Students are fascinated to learn that he nailed 95 “theses” to the Wittenberg castle door. “Thesis” is a perfectly good word you understand, but you will want to be very careful as you pronounce the plural of that word.
Then there is the moment that Luther defended his actions in a session referred to as the Diet (another word for parliament) of Worms (a town in Germany). What, one wonders, do students imagine when they think of Luther and a diet of… larvae?
It should be said that I am troubled by a number of Luther’s teachings. His motto, sola fide (faith alone) is unbiblical. The Scripture teaches the truth of both faith and works (James 2:14-17; Ephesians 2:8-10).
October 31, 2017 will be, please note, the five hundredth anniversary of Luther’s famous challenge to the church of his day. Every time a devout believer since who has stood and said: “This is what I believe the Bible teaches,” can thank Martin Luther for the courage to say it first. Our right to speak openly from the Bible derives from that day.
The Diet of Worms was a serious affair. There was a bounty on Luther’s head, and he could easily have been arrested and executed that day. Under the circumstances his words were clear and courageous. “I am bound by the Scriptures I have quoted and my conscience is captive to the word of God,” he declared.
“Here I stand. I can do no other.”
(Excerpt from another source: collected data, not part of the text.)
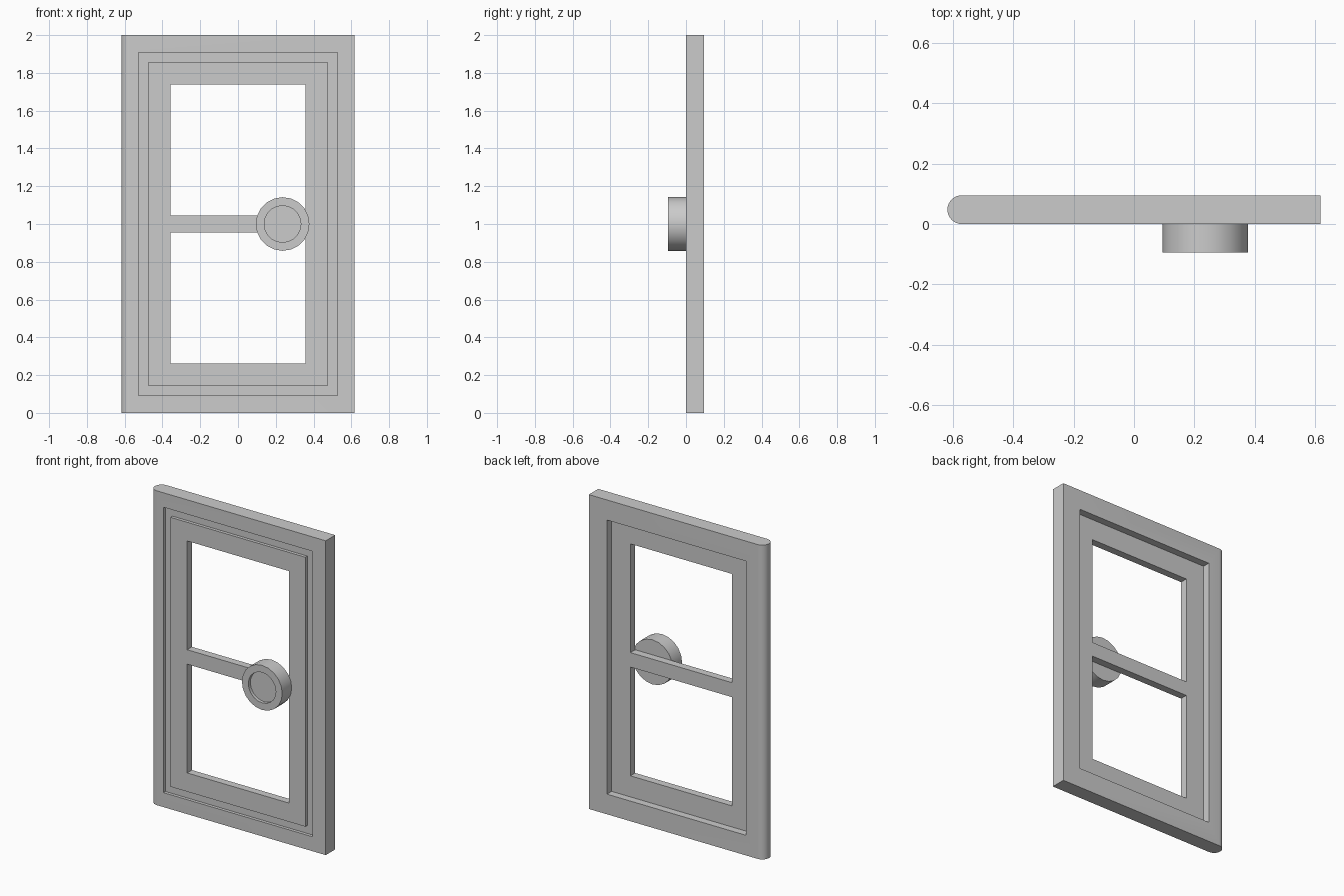
import bpy, bmesh, math
from mathutils import Vector

if "Cube" in bpy.data.objects:
    bpy.data.objects.remove(bpy.data.objects["Cube"])

HALF_W, HEIGHT, THICK = 0.6175, 2.0, 0.095
PANEL_BACK, GROOVE = 0.048, 0.02

grey = bpy.data.materials.new("plain grey")
grey.use_nodes = True
grey.diffuse_color = (0.6, 0.6, 0.6, 1)
grey.node_tree.nodes["Principled BSDF"].inputs["Base Color"].default_value = (0.6, 0.6, 0.6, 1)


def finish(name, bm):
    bmesh.ops.recalc_face_normals(bm, faces=bm.faces)
    mesh = bpy.data.meshes.new(name)
    bm.to_mesh(mesh)
    bm.free()
    mesh.materials.append(grey)
    obj = bpy.data.objects.new(name, mesh)
    bpy.context.collection.objects.link(obj)
    return obj


def extrude(bm, faces, offset):
    res = bmesh.ops.extrude_face_region(bm, geom=faces, use_keep_orig=True)
    verts = [g for g in res["geom"] if isinstance(g, bmesh.types.BMVert)]
    bmesh.ops.translate(bm, verts=verts, vec=Vector(offset))


def rect(bm, x0, x1, z0, z1, y):
    return [bm.verts.new((x, y, z)) for x, z in ((x0, z0), (x1, z0), (x1, z1), (x0, z1))]


def box(name, x0, x1, z0, z1, y0, y1):
    bm = bmesh.new()
    extrude(bm, [bm.faces.new(rect(bm, x0, x1, z0, z1, y0))], (0, y1 - y0, 0))
    return finish(name, bm)


def margin_rect(m):
    return -HALF_W + m, HALF_W - m, m, HEIGHT - m


def ring(name, outer, inner, y0, y1):
    bm = bmesh.new()
    a = rect(bm, *margin_rect(outer), y0)
    b = rect(bm, *margin_rect(inner), y0)
    faces = [bm.faces.new((a[i], a[i - 1], b[i - 1], b[i])) for i in range(4)]
    extrude(bm, faces, (0, y1 - y0, 0))
    return finish(name, bm)


def cut(obj, cutters):
    for c in cutters:
        mod = obj.modifiers.new("cut", "BOOLEAN")
        mod.operation, mod.solver, mod.object = "DIFFERENCE", "EXACT", c
    graph = bpy.context.evaluated_depsgraph_get()
    mesh = bpy.data.meshes.new_from_object(obj.evaluated_get(graph))
    obj.modifiers.clear()
    obj.data = mesh
    for c in cutters:
        bpy.data.objects.remove(c)


# Door slab with a rounded hinge edge
bm = bmesh.new()
r, steps = THICK / 2, 16
outline = [(HALF_W, 0), (HALF_W, THICK)]
for i in range(steps + 1):
    a = math.pi / 2 + math.pi * i / steps
    outline.append((-HALF_W + r + r * math.cos(a), r + r * math.sin(a)))
extrude(bm, [bm.faces.new([bm.verts.new((x, y, 0)) for x, y in outline])], (0, 0, HEIGHT))
door = finish("door", bm)

# Front groove, back recess and the two window openings
cutters = [
    ring("groove_cutter", 0.092, 0.143, -0.05, GROOVE),
    box("recess_cutter", *margin_rect(0.128), PANEL_BACK, 0.2),
]
for z0, z1 in ((0.262, 0.954), (1.046, 1.738)):
    cutters.append(box("window_cutter", -0.358, 0.358, z0, z1, -0.1, 0.2))
cut(door, cutters)

# Round knob with a dished front
bm = bmesh.new()
sides = 20
profile = [(0.142, 0.0), (0.142, -THICK), (0.097, -THICK), (0.097, -THICK + 0.02)]
loops = []
for radius, y in profile:
    angles = [2 * math.pi * i / sides for i in range(sides)]
    loops.append([bm.verts.new((0.236 + radius * math.cos(a), y, 1 + radius * math.sin(a)))
                  for a in angles])
for lo, hi in zip(loops, loops[1:]):
    for i in range(sides):
        bm.faces.new((lo[i - 1], lo[i], hi[i], hi[i - 1]))
bm.faces.new(loops[0])
bm.faces.new(loops[-1])
knob = finish("knob", bm)

# Smooth the curved faces, keep the edges sharp
bpy.ops.object.select_all(action="DESELECT")
for obj in (door, knob):
    obj.select_set(True)
bpy.context.view_layer.objects.active = door
bpy.ops.object.shade_smooth_by_angle(angle=math.radians(30))
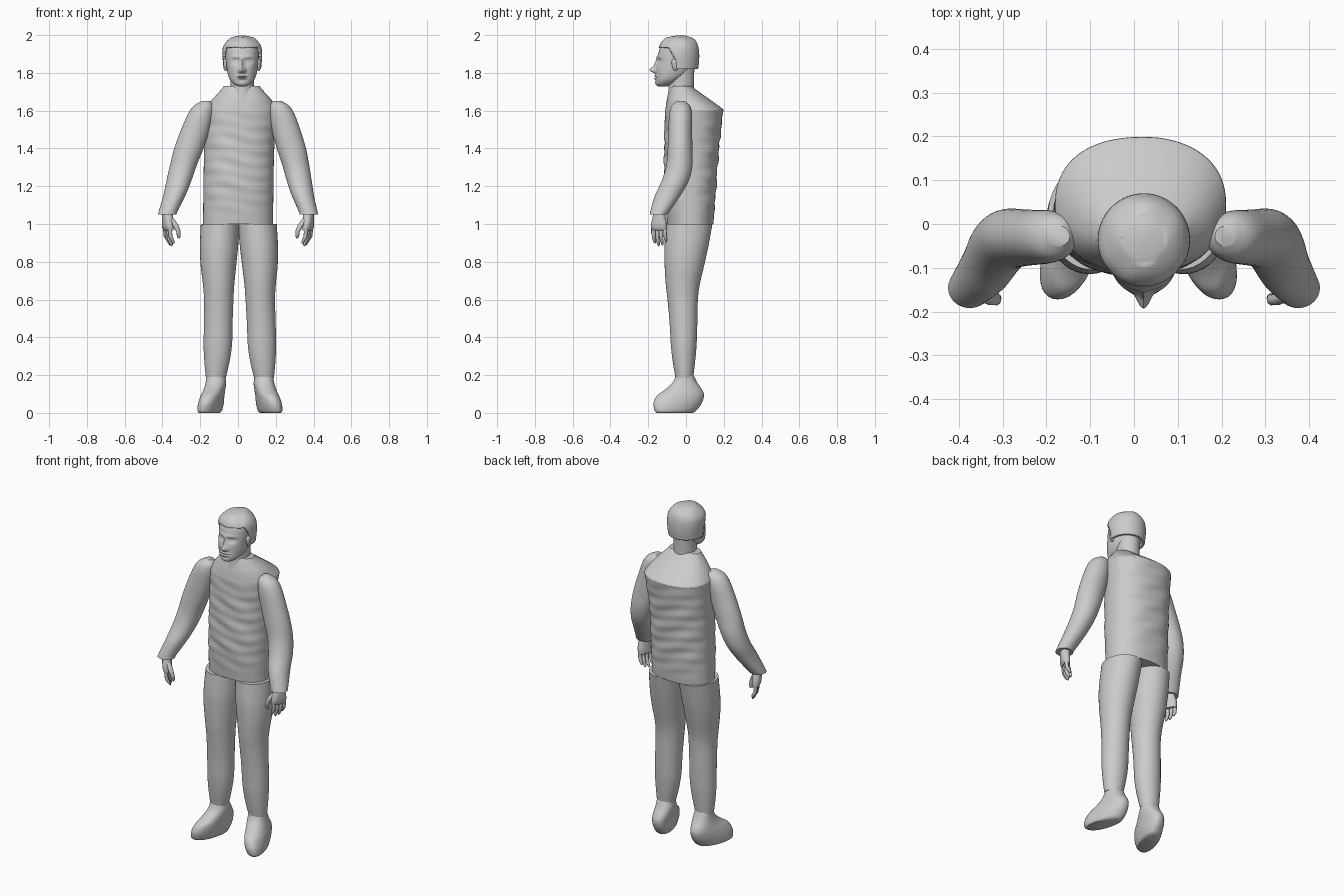
import bpy, math
from mathutils import Vector

cube = bpy.data.objects.get("Cube")
if cube:
    bpy.data.objects.remove(cube, do_unlink=True)

GREY = (0.6, 0.6, 0.6, 1.0)
grey = bpy.data.materials.new("plain_grey")
grey.use_nodes = True
grey.diffuse_color = GREY
grey.node_tree.nodes["Principled BSDF"].inputs["Base Color"].default_value = GREY


def finish(obj, angle=40):
    """Give an object the material and smooth shading with sharp edges kept."""
    obj.data.materials.clear()
    obj.data.materials.append(grey)
    bpy.ops.object.select_all(action='DESELECT')
    obj.select_set(True)
    bpy.context.view_layer.objects.active = obj
    bpy.ops.object.shade_smooth_by_angle(angle=math.radians(angle))
    return obj


def spline(a, b, c, d, t):
    """Smooth interpolation between b and c."""
    return b + t * ((c - a) + t * ((2*a - 5*b + 4*c - d) + t * (3*(b - c) + d - a))) / 2


def loft(name, rings, around=40, steps=5, power=1.0, place=None, keep=None, angle=40):
    """Skin over flat rings (z, x min, x max, y min, y max), bottom to top."""
    padded = [rings[0]] + rings + [rings[-1]]
    sections = []
    for i in range(len(rings) - 1):
        quad = padded[i:i + 4]
        for s in range(steps):
            sections.append([spline(*vals, s / steps) for vals in zip(*quad)])
    sections.append(rings[-1])
    verts, faces = [], []
    for z, x0, x1, y0, y1 in sections:
        for k in range(around):
            a = math.tau * k / around
            c, s = math.cos(a), math.sin(a)
            c = math.copysign(abs(c) ** power, c)
            s = math.copysign(abs(s) ** power, s)
            p = Vector(((x0 + x1 + (x1 - x0) * c) / 2, (y0 + y1 + (y1 - y0) * s) / 2, z))
            verts.append(place(p) if place else p)
    for r in range(len(sections) - 1):
        for k in range(around):
            n = (k + 1) % around
            f = [r*around + k, r*around + n, (r + 1)*around + n, (r + 1)*around + k]
            if keep is None or keep(sum((verts[i] for i in f), Vector()) / 4):
                faces.append(f)
    top = (len(sections) - 1) * around
    faces.append(list(range(top, top + around)))
    if keep is None:
        faces.append(list(range(around))[::-1])
    mesh = bpy.data.meshes.new(name)
    mesh.from_pydata(verts, [], faces)
    # flip everything if the skin came out mirrored
    mesh.validate()
    obj = bpy.data.objects.new(name, mesh)
    bpy.context.collection.objects.link(obj)
    if place and place(Vector((1, 0, 0))).x < place(Vector((0, 0, 0))).x:
        mesh.flip_normals()
    return finish(obj, angle)


def tube(name, points, radii):
    """Rounded finger-like tube through points."""
    curve = bpy.data.curves.new(name, 'CURVE')
    curve.dimensions = '3D'
    curve.bevel_depth = 1
    curve.bevel_resolution = 3
    curve.use_fill_caps = True
    line = curve.splines.new('POLY')
    line.points.add(len(points) - 1)
    for node, p, r in zip(line.points, points, radii):
        node.co = (*p, 1)
        node.radius = r
    obj = bpy.data.objects.new(name, curve)
    bpy.context.collection.objects.link(obj)
    bpy.ops.object.select_all(action='DESELECT')
    obj.select_set(True)
    bpy.context.view_layer.objects.active = obj
    bpy.ops.object.convert(target='MESH')
    return finish(bpy.context.view_layer.objects.active, 60)


# Vest, with shallow quilted folds
def quilt(p):
    fade = max(0, min(1, (1.62 - p.z) * 8, (p.z - 1.02) * 8))
    wave = math.sin(p.z * 95 + 2 * math.sin(p.x * 14)) + math.sin(p.z * 43 + p.x * 31)
    p.y += 0.0022 * fade * wave * math.copysign(1, p.y - 0.04)
    return p


loft("vest", [
    (1.0, -.185, .185, -.1, .145), (1.2, -.183, .188, -.115, .16),
    (1.4, -.18, .192, -.115, .175), (1.58, -.18, .208, -.112, .195),
    (1.6, -.18, .21, -.11, .198), (1.615, -.173, .205, -.108, .187),
    (1.66, -.135, .175, -.1, .125), (1.71, -.09, .13, -.085, .055),
    (1.73, -.075, .115, -.075, .03)], around=72, steps=14, power=0.88, place=quilt)

# Neck
loft("neck", [(1.64, -.05, .09, -.105, .05), (1.72, -.04, .085, -.092, .042),
              (1.84, -.04, .085, -.09, .045)])

# Head, with features raised or sunk as soft bumps
MID = 0.022
BUMPS = [  # offset from the middle, height, width, tallness, push forward
    (0, 1.816, .011, .010, .028), (0, 1.845, .007, .024, .013),
    (.033, 1.862, .015, .009, -.012), (.033, 1.862, .008, .005, .006),
    (.03, 1.884, .022, .006, .004), (.012, 1.808, .006, .006, .009),
    (0, 1.783, .020, .004, .008), (0, 1.777, .02, .0025, -.006),
    (0, 1.770, .017, .004, .008), (0, 1.745, .018, .01, .004),
    (.045, 1.825, .018, .018, .003)]


def sculpt(p):
    if p.y < -0.07:
        x, z = p.x - MID, p.z
        for off, height, wide, tall, push in BUMPS:
            for side in ((1, -1) if off else (1,)):
                d = ((x - side * off) / wide) ** 2 + ((z - height) / tall) ** 2
                p.y -= push * math.exp(-d / 2)
    return p


loft("head", [
    (1.728, .005, .039, -.145, -.1), (1.738, -.018, .062, -.157, -.07),
    (1.76, -.04, .084, -.16, -.03), (1.79, -.053, .097, -.16, .01),
    (1.83, -.06, .104, -.157, .04), (1.88, -.066, .11, -.15, .058),
    (1.93, -.064, .108, -.138, .058), (1.965, -.045, .089, -.11, .04),
    (1.988, .005, .04, -.05, -.01)], around=120, steps=12, power=0.92, place=sculpt)


# Hair cap, cut back around the face with a tuft over the brow
def hairline(p):
    return p.y > -0.055 or p.z > 1.87 + 0.065 * min(1, (-0.055 - p.y) / 0.04)


def tousle(p):
    p.z += 0.003 * math.sin(p.x * 60) * math.sin(p.y * 50) if 1.9 < p.z < 1.99 else 0
    return p


hair = loft("hair", [
    (1.82, -.076, .122, -.135, .064), (1.86, -.08, .126, -.14, .069),
    (1.9, -.083, .128, -.143, .07), (1.94, -.079, .123, -.142, .065),
    (1.97, -.058, .103, -.124, .05), (1.99, -.025, .07, -.09, .02),
    (1.998, .01, .035, -.045, -.01)], around=80, steps=8, place=tousle, keep=hairline)
shell = hair.modifiers.new("thickness", 'SOLIDIFY')
shell.thickness = 0.014

for side, label in ((1, "left"), (-1, "right")):
    # Ears
    ear_x = MID + side * 0.088
    loft(label + "_ear", [
        (1.81, ear_x - .005, ear_x + .005, -.062, -.048),
        (1.83, ear_x - .009, ear_x + .009, -.072, -.042),
        (1.86, ear_x - .012, ear_x + .012, -.076, -.036),
        (1.875, ear_x - .005, ear_x + .005, -.065, -.045)], around=20)

    # The right limbs sit slightly closer to the middle than the left ones
    def arm_side(p):
        return p if side > 0 else Vector((-p.x + 0.064 * max(0, p.z - 1.05), p.y, p.z))

    def leg_side(p):
        return p if side > 0 else Vector((-p.x + 0.02 * min(1, 1.4 - p.z), p.y, p.z))

    # Sleeve
    loft(label + "_sleeve", [
        (1.05, .325, .425, -.192, -.1), (1.07, .32, .42, -.188, -.085),
        (1.15, .285, .402, -.165, -.03), (1.23, .258, .39, -.128, .015),
        (1.31, .235, .377, -.105, .034), (1.4, .205, .36, -.097, .034),
        (1.5, .178, .33, -.093, .032), (1.58, .165, .3, -.089, .031),
        (1.625, .167, .272, -.077, .02), (1.65, .185, .232, -.05, -.005)],
         place=arm_side)

    # Palm, turned so the thumb side faces forward and inward
    def turned(p):
        u, v = p.x - 0.372, p.y + 0.142
        return arm_side(Vector((0.372 + u + 0.45 * v, -0.142 + v - 0.45 * u, p.z)))

    loft(label + "_palm", [
        (.965, .352, .384, -.18, -.104), (.98, .35, .392, -.183, -.102),
        (1.01, .35, .396, -.18, -.104), (1.06, .35, .396, -.168, -.115)],
         around=24, power=0.8, place=turned)

    # Fingers and thumb
    for n, length in enumerate((.068, .082, .078, .06)):
        y = -0.172 + n * 0.02
        path = [(.37, y, .99), (.373, y, .965), (.37, y, .965 - length * .5),
                (.357, y, .968 - length * .9), (.353, y, .965 - length)]
        tube(f"{label}_finger_{n + 1}", [turned(Vector(p)) for p in path],
             (.011, .0105, .01, .008, .003))
    thumb = [(.362, -.165, 1.02), (.347, -.183, .99), (.337, -.19, .96),
             (.333, -.186, .935), (.333, -.184, .925)]
    tube(label + "_thumb", [turned(Vector(p)) for p in thumb],
         (.014, .014, .012, .01, .004))

    # Trouser leg
    loft(label + "_trouser_leg", [
        (.185, .085, .19, -.056, .038), (.27, .065, .198, -.07, .048),
        (.36, .052, .202, -.08, .056), (.48, .047, .199, -.087, .06),
        (.6, .04, .196, -.098, .063), (.68, .034, .2, -.107, .073),
        (.78, .022, .21, -.113, .096), (.88, .01, .212, -.114, .118),
        (1.0, 0, .205, -.105, .14)], place=leg_side)

    # Shoe, toe splayed outward
    def shoe_side(p):
        p.x -= 0.3 * (p.y + 0.02) * max(0, 1 - p.z / 0.2)
        return leg_side(p)

    loft(label + "_shoe", [
        (0, .115, .205, -.155, .035), (.012, .105, .215, -.166, .055),
        (.05, .098, .218, -.172, .083), (.09, .095, .212, -.155, .095),
        (.12, .09, .203, -.115, .087), (.16, .084, .192, -.072, .06),
        (.21, .09, .183, -.048, .035)], power=0.9, place=shoe_side)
Now there is a sublime thought. What would it be like to have our consciences “bound by Scriptures?” Such ties would be strong as steel and gentle as a baby’s touch. As Luther’s auspicious anniversary comes over the horizon, it’s worth thinking about.